» The records:
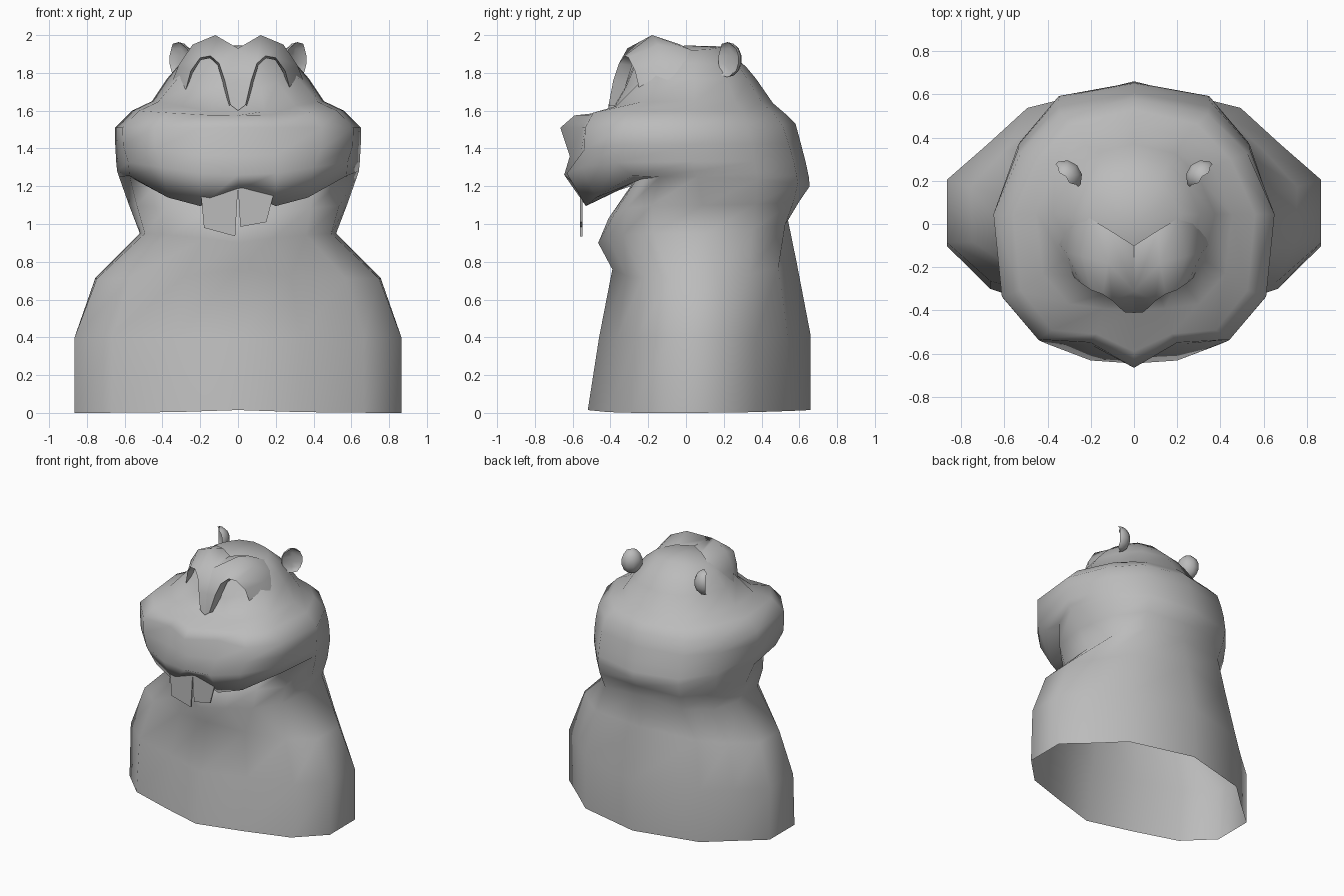
import bpy, bmesh, math
from mathutils import Vector, Matrix

if "Cube" in bpy.data.objects:
    bpy.data.objects.remove(bpy.data.objects["Cube"])

grey = bpy.data.materials.new("clay_grey")
grey.diffuse_color = (0.5, 0.5, 0.5, 1)
grey.use_nodes = True
grey.node_tree.nodes["Principled BSDF"].inputs["Base Color"].default_value = grey.diffuse_color


def finish(bm, name, angle=80):
    bmesh.ops.remove_doubles(bm, verts=bm.verts, dist=.0005)
    bmesh.ops.recalc_face_normals(bm, faces=bm.faces)
    me = bpy.data.meshes.new(name)
    bm.to_mesh(me)
    bm.free()
    ob = bpy.data.objects.new(name, me)
    bpy.context.collection.objects.link(ob)
    me.materials.append(grey)
    bpy.ops.object.select_all(action='DESELECT')
    ob.select_set(True)
    bpy.context.view_layer.objects.active = ob
    bpy.ops.object.shade_smooth_by_angle(angle=math.radians(angle))
    return ob


def sheet(name, rows, s, angle=80):
    """Quad sheet through rows of points, mirrored by s."""
    bm = bmesh.new()
    grid = [[bm.verts.new((s * p[0], p[1], p[2])) for p in r] for r in rows]
    for a, b in zip(grid, grid[1:]):
        for i in range(len(a) - 1):
            bm.faces.new((a[i], a[i + 1], b[i + 1], b[i]))
    return finish(bm, name, angle)


# Half outlines from front centre to back centre, in unit width and depth
torso = [(0, -1), (.38, -.81), (.77, -.61), (1, -.26), (1, .26), (.78, .53), (.57, .8), (0, 1)]
head = [(0, -1), (.31, -.98), (.62, -.87), (.9, -.6), (1, 0), (.8, .52), (.52, .86), (0, 1)]

# Rings: z front, z side, z back, half width, y front, y back, head blend,
# nose push, cheek fullness, back corner fullness
rings = [
    (.015, 0, .015, .865, -.52, .66, 0, 0, 1, 1),
    (.40, .40, .41, .865, -.46, .66, 0, 0, 1, 1),
    (.76, .71, .80, .755, -.39, .585, .1, 0, 1, 1.02),
    (.90, .95, 1.02, .52, -.465, .54, .5, 0, 1, 1.17),
    (1.03, 1.10, 1.12, .577, -.41, .60, .7, 0, 1, 1.12),
    (1.22, 1.25, 1.20, .63, -.28, .655, .9, 0, 1, 1.05),
    (1.18, 1.28, 1.25, .64, -.55, .65, 1, 0, 1, 1.04),
    (1.26, 1.33, 1.33, .645, -.645, .633, 1, 0, 1, 1.04),
    (1.36, 1.42, 1.43, .65, -.57, .607, 1, -.045, 1.09, 1.03),
    (1.51, 1.51, 1.53, .65, -.56, .58, 1, -.105, 1.1, 1.01),
    (1.575, 1.60, 1.58, .56, -.52, .53, 1, -.07, 1.09, 1),
    (1.59, 1.65, 1.64, .455, -.40, .46, 1, 0, 1.07, 1),
    (1.72, 1.77, 1.77, .375, -.325, .37, 1, 0, .9, 1),
    (1.84, 1.85, 1.83, .305, -.275, .32, 1, 0, .9, 1),
    (1.92, 1.92, 1.94, .22, -.20, .20, 1, 0, .95, 1),
]
# Hanging upper lip, replacing part of its ring
LIP = {1: (.2, -.53, 1.095), 2: (.37, -.475, 1.14), 3: (.575, -.285, 1.255)}

bm = bmesh.new()
prev = None
for k, (zf, zs, zb, rx, yf, yb, blend, nose, cheek, corner) in enumerate(rings):
    half = []
    for c, (a, b) in enumerate(zip(torso, head)):
        u, w = Vector(a).lerp(Vector(b), blend)
        z = zs + ((zf - zs) * w ** 6 if w < 0 else (zb - zs) * w * w)
        full = {2: cheek, 3: 1 + (cheek - 1) * .45, 5: corner, 6: corner}.get(c, 1)
        u, w = u * full, w * full
        y = .045 + abs(w) * ((yf if w < 0 else yb) - .045)
        half.append(Vector((rx * u, y, z)))
        if k == 6 and c in LIP:
            half[-1] = Vector(LIP[c])
    half[0].y += nose
    ring = half + [Vector((-p.x, p.y, p.z)) for p in half[-2:0:-1]]
    loop = [bm.verts.new(p) for p in ring]
    n = len(loop)
    if prev:
        for i in range(n):
            j = (i + 1) % n
            bm.faces.new((prev[i], prev[j], loop[j], loop[i]))
    prev = loop
top = bm.verts.new((0, .0, 1.945))
for i in range(n):
    bm.faces.new((prev[i], prev[(i + 1) % n], top))
finish(bm, "bust", 100)

for s, side in ((1, "right"), (-1, "left")):
    # Cupped ears facing forward and outward
    bm = bmesh.new()
    bmesh.ops.create_uvsphere(bm, u_segments=10, v_segments=7, radius=1)
    for v in bm.verts:
        if v.co.y < -.2:
            v.co.y *= -.3
    bmesh.ops.transform(bm, verts=bm.verts, matrix=Matrix.Translation((s * .315, .22, 1.87))
                        @ Matrix.Rotation(s * math.pi / 4, 4, 'Z')
                        @ Matrix.Diagonal((.08, .075, .093, 1)))
    finish(bm, side + "_ear")

    # Brow hood: eye arch, raised brow, crown
    arch = [(.04, -.41, 1.63), (.07, -.385, 1.76), (.10, -.355, 1.85), (.145, -.325, 1.89),
            (.20, -.305, 1.88), (.25, -.27, 1.81), (.295, -.23, 1.64)]
    brow = [(0, -.41, 1.6), (0, -.385, 1.76), (0, -.31, 1.93), (.12, -.18, 2.0),
            (.24, -.15, 1.95), (.315, -.13, 1.84), (.385, -.05, 1.66)]
    crown = [(0, -.3, 1.6), (0, -.15, 1.9), (0, -.10, 1.945), (.11, -.03, 1.95),
             (.21, .03, 1.92), (.285, .05, 1.84), (.37, .05, 1.68)]
    lid = [(p[0] * .9 + .017, p[1] + .07, p[2] - .012) for p in arch]
    sheet(side + "_brow", [lid, arch, brow, crown], s, 60)

# Two uneven front teeth
for name, pts in (("left_tooth", [(-.2, 1.2), (-.18, .98), (-.015, .935), (0, 1.2)]),
                  ("right_tooth", [(0, 1.2), (.012, .985), (.15, 1.01), (.2, 1.2)])):
    bm = bmesh.new()
    f = bm.faces.new([bm.verts.new((x, -.56, z)) for x, z in pts])
    ext = bmesh.ops.extrude_face_region(bm, geom=[f])
    bmesh.ops.translate(bm, vec=(0, .012, 0),
                        verts=[v for v in ext['geom'] if isinstance(v, bmesh.types.BMVert)])
    finish(bm, name, 30)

» Exercise: Look through the entries above. Copy out every line holding the word "finish".

» Output for this exercise:
def finish(bm, name, angle=80):
    return finish(bm, name, angle)
finish(bm, "bust", 100)
    finish(bm, side + "_ear")
    finish(bm, name, 30)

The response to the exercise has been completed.